WHAT YOU ARE ASKED TO DO
Output every record exactly, apart from its images.

MATERIAL SHOWN
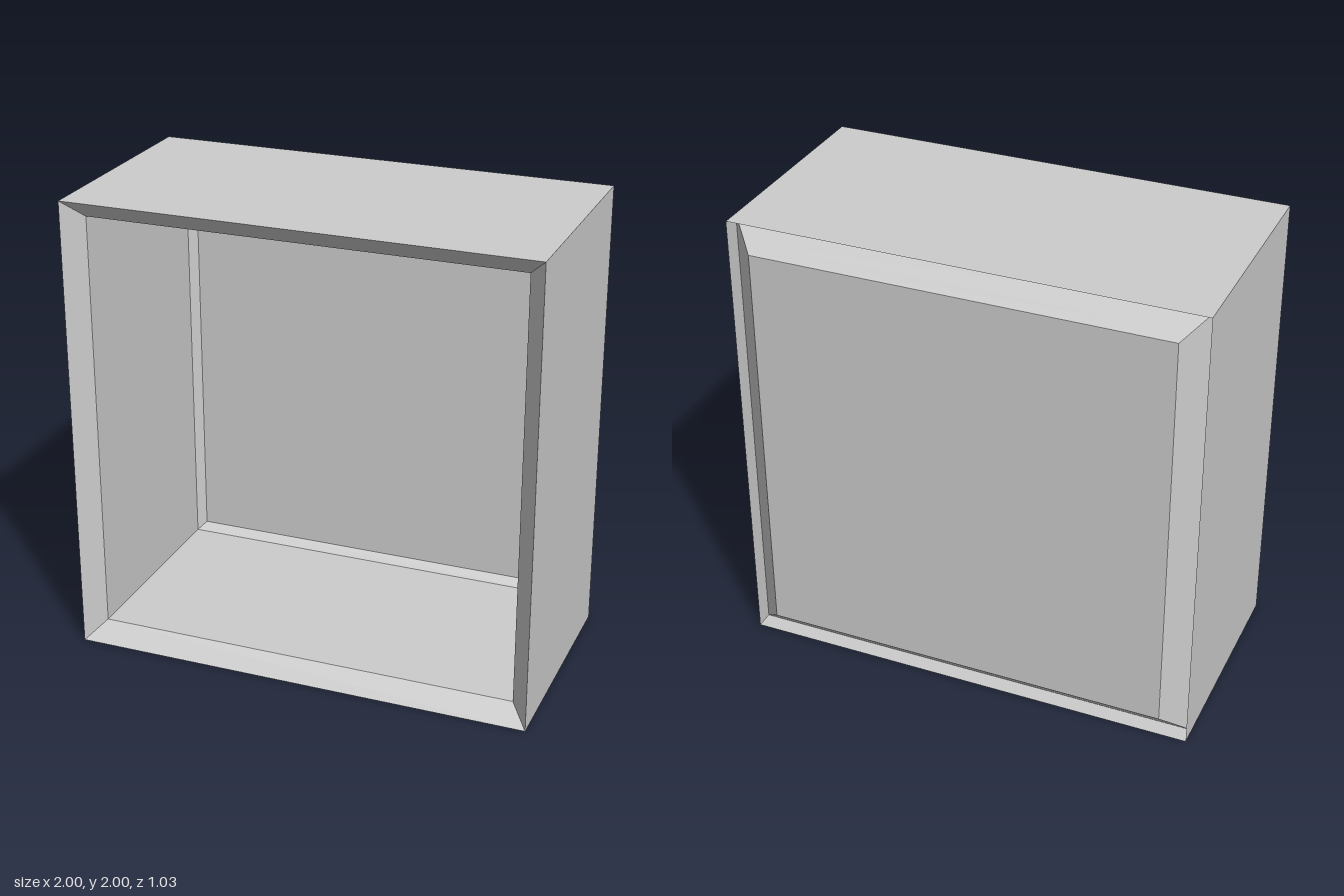
import * as THREE from 'three';

const material = new THREE.MeshStandardMaterial({
  color: 0xcccccc, flatShading: true, side: THREE.DoubleSide,
});

// Sweep a [half-width, z] profile around a square, with mitred corners.
function squareRing(name, profile) {
  const points = profile.map(([half, z]) => new THREE.Vector2(half * Math.SQRT2, z));
  const swept = new THREE.LatheGeometry(points, 4, Math.PI / 4);
  swept.rotateX(Math.PI / 2);
  const geometry = swept.toNonIndexed();
  geometry.computeVertexNormals();
  const mesh = new THREE.Mesh(geometry, material);
  mesh.name = name;
  mesh.position.y = 1;
  return mesh;
}

export function createModel() {
  const group = new THREE.Group();
  group.name = 'openBox';

  const outer = 1, inner = 0.922, panel = 0.889;
  const front = 0.517, rear = -0.483, panelZ = -0.517;
  const bevel = outer - inner;

  // Box shell and the bevelled lip round the front opening
  group.add(squareRing('outerWalls', [[outer, rear], [outer, front]]));
  group.add(squareRing('frontBevel', [[outer, front], [inner, front - bevel]]));
  group.add(squareRing('innerWalls', [[inner, front - bevel], [inner, rear]]));

  // Recessed slope behind the rear rim, and the raised panel's chamfer
  group.add(squareRing('rearBevel', [[outer, rear + bevel], [inner, rear]]));
  group.add(squareRing('panelChamfer', [[inner, rear], [panel, panelZ]]));

  // Flat back panel
  const back = new THREE.Mesh(new THREE.PlaneGeometry(panel * 2, panel * 2), material);
  back.name = 'backPanel';
  back.position.set(0, 1, panelZ);
  group.add(back);

  return group;
}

COMPLETED TASK
import * as THREE from 'three';

const material = new THREE.MeshStandardMaterial({
  color: 0xcccccc, flatShading: true, side: THREE.DoubleSide,
});

// Sweep a [half-width, z] profile around a square, with mitred corners.
function squareRing(name, profile) {
  const points = profile.map(([half, z]) => new THREE.Vector2(half * Math.SQRT2, z));
  const swept = new THREE.LatheGeometry(points, 4, Math.PI / 4);
  swept.rotateX(Math.PI / 2);
  const geometry = swept.toNonIndexed();
  geometry.computeVertexNormals();
  const mesh = new THREE.Mesh(geometry, material);
  mesh.name = name;
  mesh.position.y = 1;
  return mesh;
}

export function createModel() {
  const group = new THREE.Group();
  group.name = 'openBox';

  const outer = 1, inner = 0.922, panel = 0.889;
  const front = 0.517, rear = -0.483, panelZ = -0.517;
  const bevel = outer - inner;

  // Box shell and the bevelled lip round the front opening
  group.add(squareRing('outerWalls', [[outer, rear], [outer, front]]));
  group.add(squareRing('frontBevel', [[outer, front], [inner, front - bevel]]));
  group.add(squareRing('innerWalls', [[inner, front - bevel], [inner, rear]]));

  // Recessed slope behind the rear rim, and the raised panel's chamfer
  group.add(squareRing('rearBevel', [[outer, rear + bevel], [inner, rear]]));
  group.add(squareRing('panelChamfer', [[inner, rear], [panel, panelZ]]));

  // Flat back panel
  const back = new THREE.Mesh(new THREE.PlaneGeometry(panel * 2, panel * 2), material);
  back.name = 'backPanel';
  back.position.set(0, 1, panelZ);
  group.add(back);

  return group;
}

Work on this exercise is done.